Your task. I would like every line of the records below that contains the word "steps" copied.

Records for the exercise.
----------------------------------------

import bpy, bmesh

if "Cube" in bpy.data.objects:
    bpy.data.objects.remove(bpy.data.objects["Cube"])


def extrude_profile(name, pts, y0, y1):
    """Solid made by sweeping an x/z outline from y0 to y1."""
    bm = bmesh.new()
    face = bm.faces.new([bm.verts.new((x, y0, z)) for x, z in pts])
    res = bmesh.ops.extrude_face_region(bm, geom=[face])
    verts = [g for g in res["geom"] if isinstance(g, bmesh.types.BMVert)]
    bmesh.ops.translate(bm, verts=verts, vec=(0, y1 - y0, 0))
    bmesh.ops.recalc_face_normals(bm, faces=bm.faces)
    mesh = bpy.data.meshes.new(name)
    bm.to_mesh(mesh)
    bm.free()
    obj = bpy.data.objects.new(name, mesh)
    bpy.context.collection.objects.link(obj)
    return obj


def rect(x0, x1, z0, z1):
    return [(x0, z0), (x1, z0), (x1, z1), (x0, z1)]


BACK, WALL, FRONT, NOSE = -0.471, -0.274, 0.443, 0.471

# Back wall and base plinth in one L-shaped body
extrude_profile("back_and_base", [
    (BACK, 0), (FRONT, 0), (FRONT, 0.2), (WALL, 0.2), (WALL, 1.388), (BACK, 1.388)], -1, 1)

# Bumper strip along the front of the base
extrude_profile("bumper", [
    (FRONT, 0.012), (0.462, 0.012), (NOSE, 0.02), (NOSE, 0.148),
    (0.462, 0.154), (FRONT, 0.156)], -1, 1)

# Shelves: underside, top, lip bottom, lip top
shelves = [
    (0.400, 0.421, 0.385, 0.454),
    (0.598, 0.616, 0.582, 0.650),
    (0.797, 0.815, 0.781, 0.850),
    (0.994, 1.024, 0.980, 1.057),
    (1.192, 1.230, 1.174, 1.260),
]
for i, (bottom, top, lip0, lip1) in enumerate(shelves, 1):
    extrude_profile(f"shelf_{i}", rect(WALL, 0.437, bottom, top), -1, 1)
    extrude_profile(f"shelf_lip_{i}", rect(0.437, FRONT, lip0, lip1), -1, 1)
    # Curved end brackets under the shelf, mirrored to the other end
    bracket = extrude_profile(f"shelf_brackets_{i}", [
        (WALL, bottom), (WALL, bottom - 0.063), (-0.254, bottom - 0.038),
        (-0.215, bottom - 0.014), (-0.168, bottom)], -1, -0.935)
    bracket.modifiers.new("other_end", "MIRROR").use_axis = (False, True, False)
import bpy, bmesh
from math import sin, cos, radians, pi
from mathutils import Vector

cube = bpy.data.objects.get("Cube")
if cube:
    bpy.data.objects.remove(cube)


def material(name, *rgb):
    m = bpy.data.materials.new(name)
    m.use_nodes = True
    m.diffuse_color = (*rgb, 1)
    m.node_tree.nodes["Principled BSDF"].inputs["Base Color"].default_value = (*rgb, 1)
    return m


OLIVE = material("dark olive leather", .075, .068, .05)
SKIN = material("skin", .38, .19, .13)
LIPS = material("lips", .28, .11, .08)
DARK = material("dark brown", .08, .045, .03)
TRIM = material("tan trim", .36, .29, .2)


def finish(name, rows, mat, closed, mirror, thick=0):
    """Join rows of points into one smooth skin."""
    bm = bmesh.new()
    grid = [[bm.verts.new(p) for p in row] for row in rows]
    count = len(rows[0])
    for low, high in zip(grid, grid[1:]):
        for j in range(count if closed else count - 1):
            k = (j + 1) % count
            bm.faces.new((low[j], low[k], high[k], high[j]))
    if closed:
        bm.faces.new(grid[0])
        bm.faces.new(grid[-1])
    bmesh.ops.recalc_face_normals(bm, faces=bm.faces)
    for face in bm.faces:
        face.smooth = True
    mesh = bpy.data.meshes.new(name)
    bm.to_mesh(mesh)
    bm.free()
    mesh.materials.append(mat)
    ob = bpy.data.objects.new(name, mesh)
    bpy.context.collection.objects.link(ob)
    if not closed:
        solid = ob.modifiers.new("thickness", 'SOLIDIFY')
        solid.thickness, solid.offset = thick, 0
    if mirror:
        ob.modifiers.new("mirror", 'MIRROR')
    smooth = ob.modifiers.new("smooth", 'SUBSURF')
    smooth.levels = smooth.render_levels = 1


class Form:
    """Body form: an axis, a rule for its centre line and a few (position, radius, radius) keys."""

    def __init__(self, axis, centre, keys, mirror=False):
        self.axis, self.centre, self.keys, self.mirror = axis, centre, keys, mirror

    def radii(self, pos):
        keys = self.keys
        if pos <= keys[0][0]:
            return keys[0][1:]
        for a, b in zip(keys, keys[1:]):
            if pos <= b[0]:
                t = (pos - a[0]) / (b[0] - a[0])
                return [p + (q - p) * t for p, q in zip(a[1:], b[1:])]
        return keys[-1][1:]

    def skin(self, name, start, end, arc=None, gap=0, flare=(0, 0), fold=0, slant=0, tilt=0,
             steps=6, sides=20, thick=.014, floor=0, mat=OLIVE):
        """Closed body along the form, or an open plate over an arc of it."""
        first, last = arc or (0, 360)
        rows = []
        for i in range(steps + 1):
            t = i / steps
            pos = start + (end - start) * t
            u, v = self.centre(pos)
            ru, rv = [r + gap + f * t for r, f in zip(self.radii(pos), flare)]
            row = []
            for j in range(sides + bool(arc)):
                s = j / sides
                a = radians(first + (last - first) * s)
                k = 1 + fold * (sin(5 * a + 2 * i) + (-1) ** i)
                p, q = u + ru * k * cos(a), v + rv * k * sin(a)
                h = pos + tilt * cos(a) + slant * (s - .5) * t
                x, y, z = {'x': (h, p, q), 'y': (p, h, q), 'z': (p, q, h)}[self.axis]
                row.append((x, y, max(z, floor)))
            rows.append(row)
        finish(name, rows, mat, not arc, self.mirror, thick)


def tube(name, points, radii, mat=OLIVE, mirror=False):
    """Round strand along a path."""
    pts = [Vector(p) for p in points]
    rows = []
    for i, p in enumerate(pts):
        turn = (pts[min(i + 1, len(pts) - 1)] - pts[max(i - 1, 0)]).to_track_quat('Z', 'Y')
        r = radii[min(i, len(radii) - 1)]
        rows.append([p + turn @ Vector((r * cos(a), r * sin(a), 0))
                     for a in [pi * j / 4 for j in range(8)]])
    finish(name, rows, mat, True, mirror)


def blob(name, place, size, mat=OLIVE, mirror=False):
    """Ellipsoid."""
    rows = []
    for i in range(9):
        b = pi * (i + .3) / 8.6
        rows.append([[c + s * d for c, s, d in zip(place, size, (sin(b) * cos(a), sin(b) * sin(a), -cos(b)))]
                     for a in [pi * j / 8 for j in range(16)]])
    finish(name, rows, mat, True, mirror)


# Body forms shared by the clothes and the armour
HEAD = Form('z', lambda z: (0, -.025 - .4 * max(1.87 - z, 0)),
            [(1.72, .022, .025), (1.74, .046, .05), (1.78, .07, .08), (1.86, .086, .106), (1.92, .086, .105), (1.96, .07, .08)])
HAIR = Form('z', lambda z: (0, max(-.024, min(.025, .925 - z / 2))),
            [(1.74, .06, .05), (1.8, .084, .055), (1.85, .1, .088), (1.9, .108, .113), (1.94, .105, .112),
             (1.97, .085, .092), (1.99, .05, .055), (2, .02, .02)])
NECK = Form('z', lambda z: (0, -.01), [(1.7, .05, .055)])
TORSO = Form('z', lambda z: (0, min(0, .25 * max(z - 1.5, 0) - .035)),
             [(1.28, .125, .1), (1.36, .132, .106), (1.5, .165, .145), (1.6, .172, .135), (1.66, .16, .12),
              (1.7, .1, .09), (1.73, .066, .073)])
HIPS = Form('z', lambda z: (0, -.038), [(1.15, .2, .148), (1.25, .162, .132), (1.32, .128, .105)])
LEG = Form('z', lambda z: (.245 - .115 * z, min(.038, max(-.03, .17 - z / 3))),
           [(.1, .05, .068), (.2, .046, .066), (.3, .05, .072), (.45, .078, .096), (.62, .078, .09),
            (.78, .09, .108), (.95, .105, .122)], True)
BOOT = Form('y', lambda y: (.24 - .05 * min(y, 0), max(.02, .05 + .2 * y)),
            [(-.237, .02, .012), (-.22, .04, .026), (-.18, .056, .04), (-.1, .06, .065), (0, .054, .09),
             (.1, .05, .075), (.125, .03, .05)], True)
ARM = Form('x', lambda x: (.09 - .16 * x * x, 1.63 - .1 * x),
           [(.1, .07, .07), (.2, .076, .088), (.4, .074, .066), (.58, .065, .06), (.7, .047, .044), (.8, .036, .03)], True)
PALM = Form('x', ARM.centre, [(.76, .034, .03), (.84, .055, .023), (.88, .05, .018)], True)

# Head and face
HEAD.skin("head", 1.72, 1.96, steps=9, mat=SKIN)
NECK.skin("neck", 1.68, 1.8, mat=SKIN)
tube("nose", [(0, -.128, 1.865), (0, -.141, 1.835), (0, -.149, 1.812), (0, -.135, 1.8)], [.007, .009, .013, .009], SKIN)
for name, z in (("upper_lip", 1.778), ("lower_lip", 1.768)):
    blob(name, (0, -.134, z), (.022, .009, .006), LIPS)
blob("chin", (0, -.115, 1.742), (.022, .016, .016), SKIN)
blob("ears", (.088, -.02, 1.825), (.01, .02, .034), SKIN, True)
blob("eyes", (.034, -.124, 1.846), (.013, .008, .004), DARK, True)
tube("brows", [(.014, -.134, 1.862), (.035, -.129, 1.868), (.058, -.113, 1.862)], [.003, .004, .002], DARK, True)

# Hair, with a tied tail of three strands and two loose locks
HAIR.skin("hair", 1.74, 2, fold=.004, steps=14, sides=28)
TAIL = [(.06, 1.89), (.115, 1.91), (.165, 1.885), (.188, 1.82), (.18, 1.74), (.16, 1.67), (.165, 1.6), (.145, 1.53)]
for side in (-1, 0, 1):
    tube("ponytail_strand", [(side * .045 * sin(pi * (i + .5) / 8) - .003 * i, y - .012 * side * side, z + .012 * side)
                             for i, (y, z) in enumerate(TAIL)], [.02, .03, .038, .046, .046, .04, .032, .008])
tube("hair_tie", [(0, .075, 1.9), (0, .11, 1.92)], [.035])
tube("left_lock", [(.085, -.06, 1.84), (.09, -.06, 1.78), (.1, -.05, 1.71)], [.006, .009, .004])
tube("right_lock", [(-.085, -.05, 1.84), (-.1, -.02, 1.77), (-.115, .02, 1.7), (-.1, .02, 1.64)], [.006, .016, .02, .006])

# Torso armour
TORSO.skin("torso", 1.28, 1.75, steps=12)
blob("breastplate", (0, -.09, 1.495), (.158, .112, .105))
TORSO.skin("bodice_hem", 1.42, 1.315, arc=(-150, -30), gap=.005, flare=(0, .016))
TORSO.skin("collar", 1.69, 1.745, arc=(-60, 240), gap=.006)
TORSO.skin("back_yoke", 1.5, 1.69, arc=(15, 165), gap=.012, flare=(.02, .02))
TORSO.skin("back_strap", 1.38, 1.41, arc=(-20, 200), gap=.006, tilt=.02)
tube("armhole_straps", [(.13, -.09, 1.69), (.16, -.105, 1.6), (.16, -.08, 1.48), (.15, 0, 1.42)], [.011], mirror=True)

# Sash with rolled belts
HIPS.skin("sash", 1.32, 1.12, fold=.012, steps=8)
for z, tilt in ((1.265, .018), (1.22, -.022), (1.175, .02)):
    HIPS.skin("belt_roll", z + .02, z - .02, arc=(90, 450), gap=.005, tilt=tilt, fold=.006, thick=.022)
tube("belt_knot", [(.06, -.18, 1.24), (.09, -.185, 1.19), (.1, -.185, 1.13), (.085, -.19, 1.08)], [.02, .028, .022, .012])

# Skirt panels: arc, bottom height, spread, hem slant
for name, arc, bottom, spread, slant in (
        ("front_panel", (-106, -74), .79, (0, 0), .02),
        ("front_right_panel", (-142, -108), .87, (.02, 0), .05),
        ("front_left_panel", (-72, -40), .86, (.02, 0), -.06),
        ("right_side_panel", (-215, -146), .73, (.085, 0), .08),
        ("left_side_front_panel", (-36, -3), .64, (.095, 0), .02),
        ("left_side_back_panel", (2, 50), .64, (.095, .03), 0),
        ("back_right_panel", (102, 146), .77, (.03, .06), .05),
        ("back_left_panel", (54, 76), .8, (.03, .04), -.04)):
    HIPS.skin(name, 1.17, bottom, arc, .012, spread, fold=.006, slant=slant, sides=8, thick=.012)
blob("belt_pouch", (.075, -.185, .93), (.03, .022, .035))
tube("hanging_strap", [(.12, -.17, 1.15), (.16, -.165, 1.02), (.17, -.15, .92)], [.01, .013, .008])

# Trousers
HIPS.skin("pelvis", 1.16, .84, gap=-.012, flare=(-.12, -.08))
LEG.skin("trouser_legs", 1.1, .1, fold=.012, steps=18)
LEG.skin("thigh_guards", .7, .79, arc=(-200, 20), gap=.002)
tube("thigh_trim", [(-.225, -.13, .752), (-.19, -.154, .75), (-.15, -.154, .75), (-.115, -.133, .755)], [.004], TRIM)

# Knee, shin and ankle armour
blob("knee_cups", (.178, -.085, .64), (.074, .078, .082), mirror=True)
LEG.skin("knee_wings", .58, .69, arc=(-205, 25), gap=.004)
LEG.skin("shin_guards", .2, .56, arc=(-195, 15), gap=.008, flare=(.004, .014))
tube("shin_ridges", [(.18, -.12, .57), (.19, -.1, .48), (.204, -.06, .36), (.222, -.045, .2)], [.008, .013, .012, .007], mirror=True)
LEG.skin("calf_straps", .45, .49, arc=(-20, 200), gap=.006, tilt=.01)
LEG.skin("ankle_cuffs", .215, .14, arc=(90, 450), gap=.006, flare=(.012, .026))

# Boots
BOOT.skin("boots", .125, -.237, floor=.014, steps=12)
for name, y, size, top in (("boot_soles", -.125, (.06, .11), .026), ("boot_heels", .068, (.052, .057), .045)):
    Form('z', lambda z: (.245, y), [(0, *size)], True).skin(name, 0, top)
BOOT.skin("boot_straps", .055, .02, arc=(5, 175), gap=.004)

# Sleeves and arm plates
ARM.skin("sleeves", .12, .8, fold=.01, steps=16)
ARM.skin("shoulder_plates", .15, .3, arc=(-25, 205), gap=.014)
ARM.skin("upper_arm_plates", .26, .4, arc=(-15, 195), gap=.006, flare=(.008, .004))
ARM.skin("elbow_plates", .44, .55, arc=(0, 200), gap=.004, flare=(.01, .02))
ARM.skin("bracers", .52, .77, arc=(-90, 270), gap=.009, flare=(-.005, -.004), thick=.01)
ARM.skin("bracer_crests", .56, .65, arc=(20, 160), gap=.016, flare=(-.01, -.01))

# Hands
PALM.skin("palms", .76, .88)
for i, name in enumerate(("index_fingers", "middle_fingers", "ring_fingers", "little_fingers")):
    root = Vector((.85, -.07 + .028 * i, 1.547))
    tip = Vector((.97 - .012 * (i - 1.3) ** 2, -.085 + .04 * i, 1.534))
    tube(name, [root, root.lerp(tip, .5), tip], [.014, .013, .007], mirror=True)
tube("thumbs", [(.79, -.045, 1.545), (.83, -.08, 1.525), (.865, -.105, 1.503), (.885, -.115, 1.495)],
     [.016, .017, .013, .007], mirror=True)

----------------------------------------

Response for this exercise.
             steps=6, sides=20, thick=.014, floor=0, mat=OLIVE):
        for i in range(steps + 1):
            t = i / steps
HEAD.skin("head", 1.72, 1.96, steps=9, mat=SKIN)
HAIR.skin("hair", 1.74, 2, fold=.004, steps=14, sides=28)
TORSO.skin("torso", 1.28, 1.75, steps=12)
HIPS.skin("sash", 1.32, 1.12, fold=.012, steps=8)
LEG.skin("trouser_legs", 1.1, .1, fold=.012, steps=18)
BOOT.skin("boots", .125, -.237, floor=.014, steps=12)
ARM.skin("sleeves", .12, .8, fold=.01, steps=16)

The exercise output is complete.